Michael Flynn, President Trump's national security advisor, resigned last night over a controversy about a phone call he made to the Russian ambassador to the U.S. in December. In his resignation letter, Flynn said he "inadvertently" provided "incomplete information" about phone calls to the ambassador—specifically, Flynn told Vice President Mike Pence and Reince Priebus, the White House chief-of-staff, he did not discuss sanctions with the ambassador even though he did. In its last days, the Obama administration imposed new sanctions on Russia over its alleged interference in the 2016 presidential election—Russia did not respond, and Trump called that a "great move" and Putin "very smart."
Late last month, the Department of Justice reportedly informed the Trump White House that Flynn had misled it about his call to the ambassador—the Washington Post reports that the message was delivered by Sally Yates, who Trump fired after she said she was not convinced the DOJ should defend Trump's travel ban executive order in court. It's unclear how the DOJ concluded Flynn was not being truthful about his phone call with the ambassador.
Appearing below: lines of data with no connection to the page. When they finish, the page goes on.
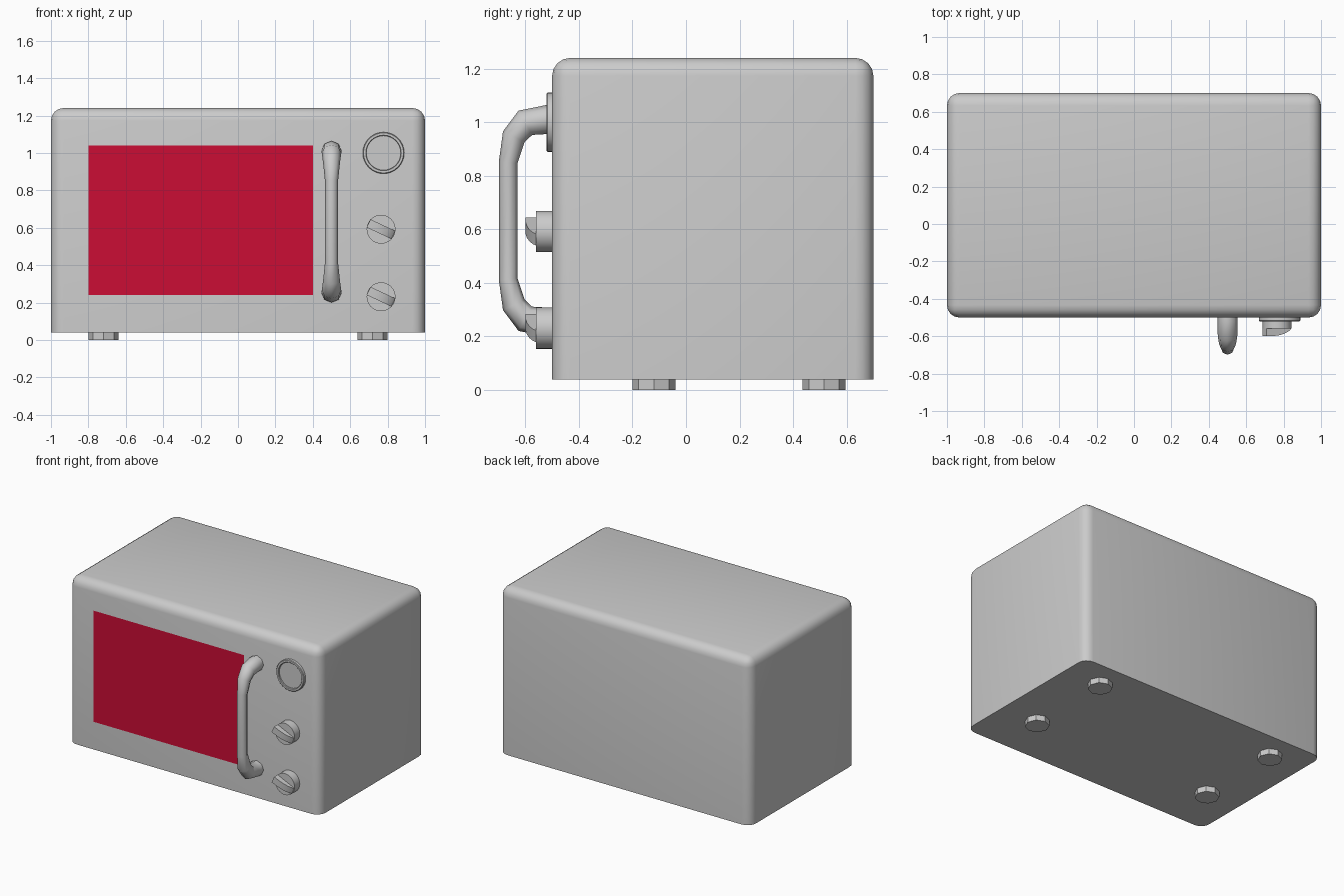
import bpy, bmesh
from math import pi, cos, sin, radians
from mathutils import Vector, Matrix

if "Cube" in bpy.data.objects:
    bpy.data.objects.remove(bpy.data.objects["Cube"])

FRONT = -0.5


def finish(name, bm, angle=35):
    bmesh.ops.recalc_face_normals(bm, faces=bm.faces)
    me = bpy.data.meshes.new(name)
    bm.to_mesh(me)
    bm.free()
    ob = bpy.data.objects.new(name, me)
    bpy.context.collection.objects.link(ob)
    if angle:
        bpy.ops.object.select_all(action='DESELECT')
        ob.select_set(True)
        bpy.context.view_layer.objects.active = ob
        bpy.ops.object.shade_smooth_by_angle(angle=radians(angle))
    return ob


def loft(bm, rings, cap_start=True, cap_end=True):
    vs = [[bm.verts.new(p) for p in r] for r in rings]
    n = len(vs[0])
    for a, b in zip(vs, vs[1:]):
        for i in range(n):
            j = (i + 1) % n
            bm.faces.new((a[i], a[j], b[j], b[i]))
    if cap_start:
        bm.faces.new(vs[0])
    if cap_end:
        bm.faces.new(vs[-1])


def front_lathe(bm, x, z, profile, n=32):
    """Rings of (radius, distance out of the front face)."""
    loft(bm, [[(x + r * cos(2 * pi * i / n), FRONT - d, z + r * sin(2 * pi * i / n))
               for i in range(n)] for r, d in profile])


# body: box with rounded upright and top edges, sharp underside
bm = bmesh.new()
bmesh.ops.create_cube(bm, size=1, matrix=Matrix.Translation((0, 0.1, 0.64))
                      @ Matrix.Diagonal((2, 1.2, 1.2, 1)))
edges = [e for e in bm.edges if max(v.co.z for v in e.verts) > 1]
bmesh.ops.bevel(bm, geom=edges, offset=0.067, segments=4, profile=0.5, affect='EDGES')
finish("body", bm)

# red window panel
bm = bmesh.new()
bm.faces.new([bm.verts.new((x, FRONT - 0.002, z)) for x, z in
              ((-0.8, 0.24), (0.4, 0.24), (0.4, 1.04), (-0.8, 1.04))])
window = finish("door_window", bm, 0)
red = bpy.data.materials.new("window_red")
red.diffuse_color = (0.6, 0.004, 0.035, 1)
red.use_nodes = True
red.node_tree.nodes["Principled BSDF"].inputs["Base Color"].default_value = red.diffuse_color
window.data.materials.append(red)

# handle: tapering tube, upper half mirrored to the lower half
half = [(-0.49, 1.01, 0.054), (-0.52, 1.01, 0.054), (-0.6, 0.998, 0.052),
        (-0.643, 0.946, 0.045), (-0.664, 0.85, 0.035)]
mid = 0.632
path = half + [(y, 2 * mid - z, r) for y, z, r in reversed(half)]
pts = [Vector((0.5, y, z)) for y, z, r in path]
rings = []
for i, p in enumerate(pts):
    t = Vector((0, 0, 0))
    if i > 0:
        t += (p - pts[i - 1]).normalized()
    if i < len(pts) - 1:
        t += (pts[i + 1] - p).normalized()
    side = Vector((1, 0, 0))
    up = t.normalized().cross(side)
    r = path[i][2]
    rings.append([p + r * (side * cos(k * pi / 4) + up * sin(k * pi / 4)) for k in range(8)])
bm = bmesh.new()
loft(bm, rings)
finish("door_handle", bm, 60)

# round dial: rim with a recessed face
bm = bmesh.new()
front_lathe(bm, 0.778, 1.0, [(0.111, 0), (0.111, 0.017), (0.107, 0.021), (0.095, 0.021),
                             (0.092, 0.018), (0.092, 0.008)])
finish("dial", bm)

# two knobs: round base plus a slanted wedge grip
wedge = [(-0.074, 0.1), (-0.03, 0.099), (0.005, 0.094), (0.035, 0.085),
         (0.06, 0.072), (0.074, 0.058), (-0.074, 0.058)]
tilt = radians(-25)
for label, z in (("upper", 0.592), ("lower", 0.231)):
    bm = bmesh.new()
    front_lathe(bm, 0.765, z, [(0.077, 0), (0.077, 0.06)])
    loft(bm, [[(0.765 + u * cos(tilt) - w * sin(tilt), FRONT - d,
                z + u * sin(tilt) + w * cos(tilt)) for u, d in wedge]
              for w in (-0.024, 0.024)])
    finish(label + "_knob", bm)

# four eight-sided feet
for xn, x in (("left", -0.72), ("right", 0.72)):
    for yn, y in (("front", -0.12), ("back", 0.515)):
        bm = bmesh.new()
        loft(bm, [[(x + 0.08 * cos(k * pi / 4), y + 0.08 * sin(k * pi / 4), h)
                   for k in range(8)] for h in (0, 0.045)])
        finish(f"{yn}_{xn}_foot", bm)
The Daily Wire's Ben Shapiro notes two possibilities for Flynn's deceit—that he misled Pence, Priebus, and Trump, or that he withheld the nature of his call to the ambassador from Pence and Priebus because Trump had not authorized him to disclose that information to others.
Congressional Democrats insist Flynn is "just the beginning" and are calling for hearings on the phone call. "It defies reason," Rep. Peter Welch (D-Vt.) said, according to The Hill. "People in that position don't do things without authorization." The House and Senate intelligence committees are already probing allegations of Russian interference in last year's election.
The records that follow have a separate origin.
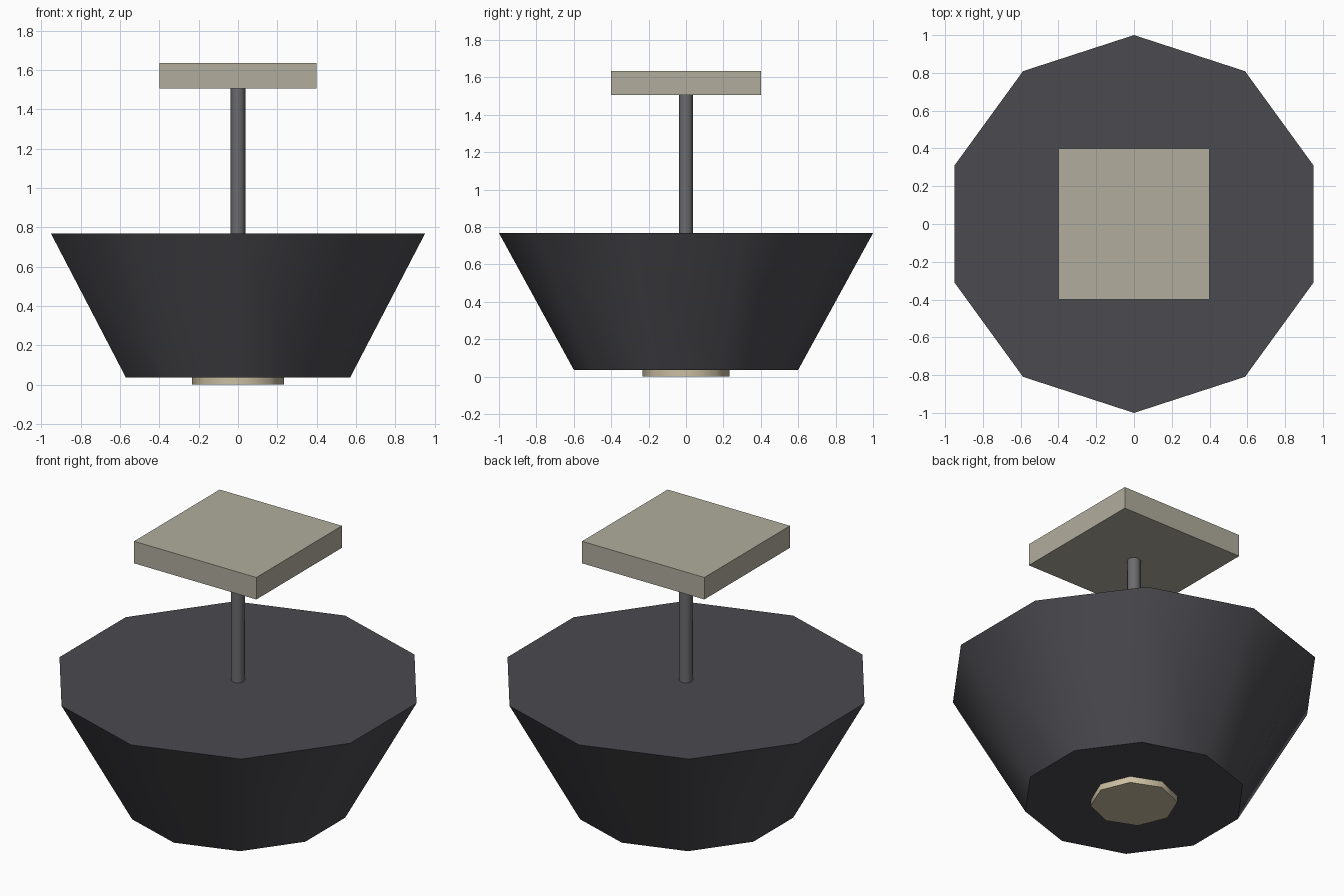
import bpy
import math

if "Cube" in bpy.data.objects:
    bpy.data.objects.remove(bpy.data.objects["Cube"])


def paint(obj, name, color):
    mat = bpy.data.materials.new(name)
    mat.diffuse_color = (*color, 1)
    mat.use_nodes = True
    mat.node_tree.nodes["Principled BSDF"].inputs["Base Color"].default_value = mat.diffuse_color
    obj.data.materials.append(mat)


def frustum(name, sides, r_bottom, r_top, z0, z1, mat, color):
    """Closed, upright cone section with smooth sides and sharp rims."""
    bpy.ops.mesh.primitive_cone_add(
        vertices=sides, radius1=r_bottom, radius2=r_top,
        depth=z1 - z0, location=(0, 0, (z0 + z1) / 2))
    obj = bpy.context.object
    obj.name = name
    bpy.ops.object.shade_smooth_by_angle(angle=math.radians(50))
    paint(obj, mat, color)
    return obj


# Lamp disc under the bowl
frustum("lamp_disc", 8, 0.233, 0.233, 0.0, 0.04, "warm_glass", (0.60, 0.52, 0.36))

# Ten-sided bowl, wider at the top
frustum("bowl_shade", 10, 0.6, 1.0, 0.037, 0.768, "dark_metal", (0.07, 0.07, 0.08))

# Hanging rod
frustum("hanging_rod", 8, 0.037, 0.037, 0.768, 1.505, "rod_metal", (0.15, 0.15, 0.16))

# Square ceiling plate
bpy.ops.mesh.primitive_cube_add(size=1, location=(0, 0, 1.57))
plate = bpy.context.object
plate.name = "ceiling_plate"
plate.scale = (0.8, 0.8, 0.13)
bpy.ops.object.transform_apply(location=False, rotation=False, scale=True)
paint(plate, "pale_plaster", (0.44, 0.42, 0.34))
Russian policy makers and political elites, meanwhile, are growing more concerned about the Trump administration and U.S.-Russia relations, as Foreign Policy reports. Ivan Krastev and Stephen Holmes write that Russia's leadership is worried about trade wars, and that the Trump presidency also meant "Putin has lost his monopoly over geopolitical unpredictability." The two also report that Kremlin insiders may be most worried about Trump resigning, being removed from office, or even being killed, which would be "bound to unleash a virulent and bipartisan anti-Russian campaign" in the U.S. "Putin has become a hostage to Trump's survival and success," the two conclude, saying that that reality has restricted Russia's options on the international stage.
It's a far cry from November, when Russian leaders reportedly cheered the results of the U.S. presidential election. Russia preferred the unpredictability of Trump to the predictably aggressive stance Clinton had staked as secretary of state and was campaigning for president on. The hysteria whipped up by the American political elite over Russia's alleged influence on the election may yet exert enough pressure on the U.S. to keep its relations with Russia frosty. Russia's political elite, too, may be working toward that goal—Russia reportedly deployed a cruise missile in violation of a 1987 arms control treaty. It had test fired the missile back in 2014.